**Work instruction**
Copy exactly the run of lines that begins at the line with "rings.append([bm.verts.new((x, side *" and ends at the final line of the entries.

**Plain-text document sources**
# # # # # # #

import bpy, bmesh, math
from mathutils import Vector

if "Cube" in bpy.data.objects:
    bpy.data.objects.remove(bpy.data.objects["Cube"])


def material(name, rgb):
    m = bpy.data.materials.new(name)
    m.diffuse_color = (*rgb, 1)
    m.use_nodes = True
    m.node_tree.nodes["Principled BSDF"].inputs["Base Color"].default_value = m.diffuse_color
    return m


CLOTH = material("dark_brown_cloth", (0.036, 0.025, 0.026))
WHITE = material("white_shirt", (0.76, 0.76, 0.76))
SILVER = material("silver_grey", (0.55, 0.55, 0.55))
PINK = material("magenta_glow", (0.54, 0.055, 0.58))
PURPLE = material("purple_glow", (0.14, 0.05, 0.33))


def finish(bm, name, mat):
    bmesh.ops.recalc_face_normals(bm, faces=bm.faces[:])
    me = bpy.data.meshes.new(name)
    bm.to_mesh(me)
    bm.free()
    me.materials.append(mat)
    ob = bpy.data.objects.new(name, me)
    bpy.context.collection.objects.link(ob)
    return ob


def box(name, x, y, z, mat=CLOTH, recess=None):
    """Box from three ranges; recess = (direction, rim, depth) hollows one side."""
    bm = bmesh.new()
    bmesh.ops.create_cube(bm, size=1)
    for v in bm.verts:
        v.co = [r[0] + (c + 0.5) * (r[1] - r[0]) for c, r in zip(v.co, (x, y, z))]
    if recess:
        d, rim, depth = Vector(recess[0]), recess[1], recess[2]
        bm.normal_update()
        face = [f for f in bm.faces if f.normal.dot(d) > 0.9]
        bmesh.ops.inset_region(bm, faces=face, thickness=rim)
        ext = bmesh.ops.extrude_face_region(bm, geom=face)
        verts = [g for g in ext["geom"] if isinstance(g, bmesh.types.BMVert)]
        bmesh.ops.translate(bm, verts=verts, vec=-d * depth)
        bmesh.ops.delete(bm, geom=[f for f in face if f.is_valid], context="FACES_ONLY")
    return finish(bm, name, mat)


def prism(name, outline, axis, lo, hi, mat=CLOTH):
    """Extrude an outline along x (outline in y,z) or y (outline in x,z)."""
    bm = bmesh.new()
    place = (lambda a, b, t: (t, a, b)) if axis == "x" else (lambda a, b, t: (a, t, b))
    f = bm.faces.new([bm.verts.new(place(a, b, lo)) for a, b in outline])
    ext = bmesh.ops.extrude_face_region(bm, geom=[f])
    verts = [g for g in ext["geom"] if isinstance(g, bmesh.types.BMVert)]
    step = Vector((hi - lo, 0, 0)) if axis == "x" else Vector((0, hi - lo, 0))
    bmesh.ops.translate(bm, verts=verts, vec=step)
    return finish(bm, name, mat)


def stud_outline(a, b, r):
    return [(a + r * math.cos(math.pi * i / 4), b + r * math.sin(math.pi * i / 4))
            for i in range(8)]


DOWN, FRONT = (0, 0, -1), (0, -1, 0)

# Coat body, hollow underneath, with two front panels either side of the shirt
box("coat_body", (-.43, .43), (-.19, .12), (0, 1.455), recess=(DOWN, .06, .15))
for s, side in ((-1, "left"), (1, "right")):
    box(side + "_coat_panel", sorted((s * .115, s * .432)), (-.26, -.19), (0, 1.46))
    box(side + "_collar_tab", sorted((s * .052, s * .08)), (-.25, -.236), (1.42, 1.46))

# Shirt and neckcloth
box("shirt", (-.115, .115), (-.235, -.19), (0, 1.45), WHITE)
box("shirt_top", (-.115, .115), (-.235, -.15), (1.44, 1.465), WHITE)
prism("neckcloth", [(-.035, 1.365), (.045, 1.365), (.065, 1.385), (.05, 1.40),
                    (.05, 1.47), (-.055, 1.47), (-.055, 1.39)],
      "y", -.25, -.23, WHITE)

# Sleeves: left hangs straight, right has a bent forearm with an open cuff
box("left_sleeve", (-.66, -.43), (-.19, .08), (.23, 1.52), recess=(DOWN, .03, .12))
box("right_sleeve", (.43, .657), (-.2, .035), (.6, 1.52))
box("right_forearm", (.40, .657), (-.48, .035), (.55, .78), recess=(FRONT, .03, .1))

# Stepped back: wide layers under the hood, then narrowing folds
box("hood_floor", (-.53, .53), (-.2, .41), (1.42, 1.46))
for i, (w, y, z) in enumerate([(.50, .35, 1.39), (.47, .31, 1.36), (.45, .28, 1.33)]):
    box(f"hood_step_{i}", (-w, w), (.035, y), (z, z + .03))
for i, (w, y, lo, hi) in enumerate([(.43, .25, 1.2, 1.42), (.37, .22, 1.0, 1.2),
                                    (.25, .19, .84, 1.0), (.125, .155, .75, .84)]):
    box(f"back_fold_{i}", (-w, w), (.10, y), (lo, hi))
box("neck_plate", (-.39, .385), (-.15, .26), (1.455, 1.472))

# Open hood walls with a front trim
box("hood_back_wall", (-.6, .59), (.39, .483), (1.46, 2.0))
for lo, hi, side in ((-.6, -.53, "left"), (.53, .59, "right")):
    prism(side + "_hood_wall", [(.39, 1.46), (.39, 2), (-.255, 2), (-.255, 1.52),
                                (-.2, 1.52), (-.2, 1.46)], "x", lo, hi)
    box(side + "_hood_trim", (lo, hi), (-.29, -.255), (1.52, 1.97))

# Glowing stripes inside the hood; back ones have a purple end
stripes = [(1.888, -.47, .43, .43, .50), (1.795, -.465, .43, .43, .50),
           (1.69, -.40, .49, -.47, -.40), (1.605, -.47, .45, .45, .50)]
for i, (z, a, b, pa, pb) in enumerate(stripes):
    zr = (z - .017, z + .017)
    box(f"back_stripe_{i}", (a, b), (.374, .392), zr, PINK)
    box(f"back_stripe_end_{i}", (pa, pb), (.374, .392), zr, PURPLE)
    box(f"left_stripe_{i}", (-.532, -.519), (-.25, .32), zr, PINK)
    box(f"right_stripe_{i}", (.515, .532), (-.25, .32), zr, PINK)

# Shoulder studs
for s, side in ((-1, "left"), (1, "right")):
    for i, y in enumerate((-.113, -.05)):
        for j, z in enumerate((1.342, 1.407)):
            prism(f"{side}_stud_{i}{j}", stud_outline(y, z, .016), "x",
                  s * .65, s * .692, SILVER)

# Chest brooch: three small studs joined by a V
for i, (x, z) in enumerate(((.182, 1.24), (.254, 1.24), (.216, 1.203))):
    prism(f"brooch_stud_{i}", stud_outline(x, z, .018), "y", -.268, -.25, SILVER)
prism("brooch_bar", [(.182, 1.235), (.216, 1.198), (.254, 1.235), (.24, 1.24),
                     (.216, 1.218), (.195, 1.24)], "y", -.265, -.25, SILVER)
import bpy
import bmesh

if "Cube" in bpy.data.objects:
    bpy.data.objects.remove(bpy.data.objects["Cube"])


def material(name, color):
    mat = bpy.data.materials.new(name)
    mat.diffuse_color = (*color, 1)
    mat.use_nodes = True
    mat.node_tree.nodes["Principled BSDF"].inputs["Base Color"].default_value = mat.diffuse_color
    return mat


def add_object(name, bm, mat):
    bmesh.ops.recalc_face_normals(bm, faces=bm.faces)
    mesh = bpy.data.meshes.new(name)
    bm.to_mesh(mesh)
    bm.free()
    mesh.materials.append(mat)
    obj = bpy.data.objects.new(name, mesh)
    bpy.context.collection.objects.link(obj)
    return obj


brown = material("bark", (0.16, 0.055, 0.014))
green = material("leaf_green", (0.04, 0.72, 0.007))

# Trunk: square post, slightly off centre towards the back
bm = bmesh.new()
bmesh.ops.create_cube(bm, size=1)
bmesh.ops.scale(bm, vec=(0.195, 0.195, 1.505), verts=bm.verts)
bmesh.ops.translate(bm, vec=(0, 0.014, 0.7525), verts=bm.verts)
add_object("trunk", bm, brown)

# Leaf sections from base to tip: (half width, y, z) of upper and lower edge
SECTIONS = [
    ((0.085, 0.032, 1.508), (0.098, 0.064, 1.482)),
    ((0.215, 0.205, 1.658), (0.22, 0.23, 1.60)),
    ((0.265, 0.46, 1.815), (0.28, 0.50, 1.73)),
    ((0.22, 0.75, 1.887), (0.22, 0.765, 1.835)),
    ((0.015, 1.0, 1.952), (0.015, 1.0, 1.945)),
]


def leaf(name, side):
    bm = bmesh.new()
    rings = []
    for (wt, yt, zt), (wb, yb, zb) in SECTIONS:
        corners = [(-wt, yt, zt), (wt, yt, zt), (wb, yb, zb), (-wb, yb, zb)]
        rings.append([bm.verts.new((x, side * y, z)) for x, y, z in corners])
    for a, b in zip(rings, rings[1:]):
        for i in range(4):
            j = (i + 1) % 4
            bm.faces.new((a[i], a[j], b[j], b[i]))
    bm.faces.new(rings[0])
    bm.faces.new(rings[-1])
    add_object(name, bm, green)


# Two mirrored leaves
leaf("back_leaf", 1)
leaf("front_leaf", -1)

# # # # # # #

**Answer for the task**
        rings.append([bm.verts.new((x, side * y, z)) for x, y, z in corners])
    for a, b in zip(rings, rings[1:]):
        for i in range(4):
            j = (i + 1) % 4
            bm.faces.new((a[i], a[j], b[j], b[i]))
    bm.faces.new(rings[0])
    bm.faces.new(rings[-1])
    add_object(name, bm, green)


# Two mirrored leaves
leaf("back_leaf", 1)
leaf("front_leaf", -1)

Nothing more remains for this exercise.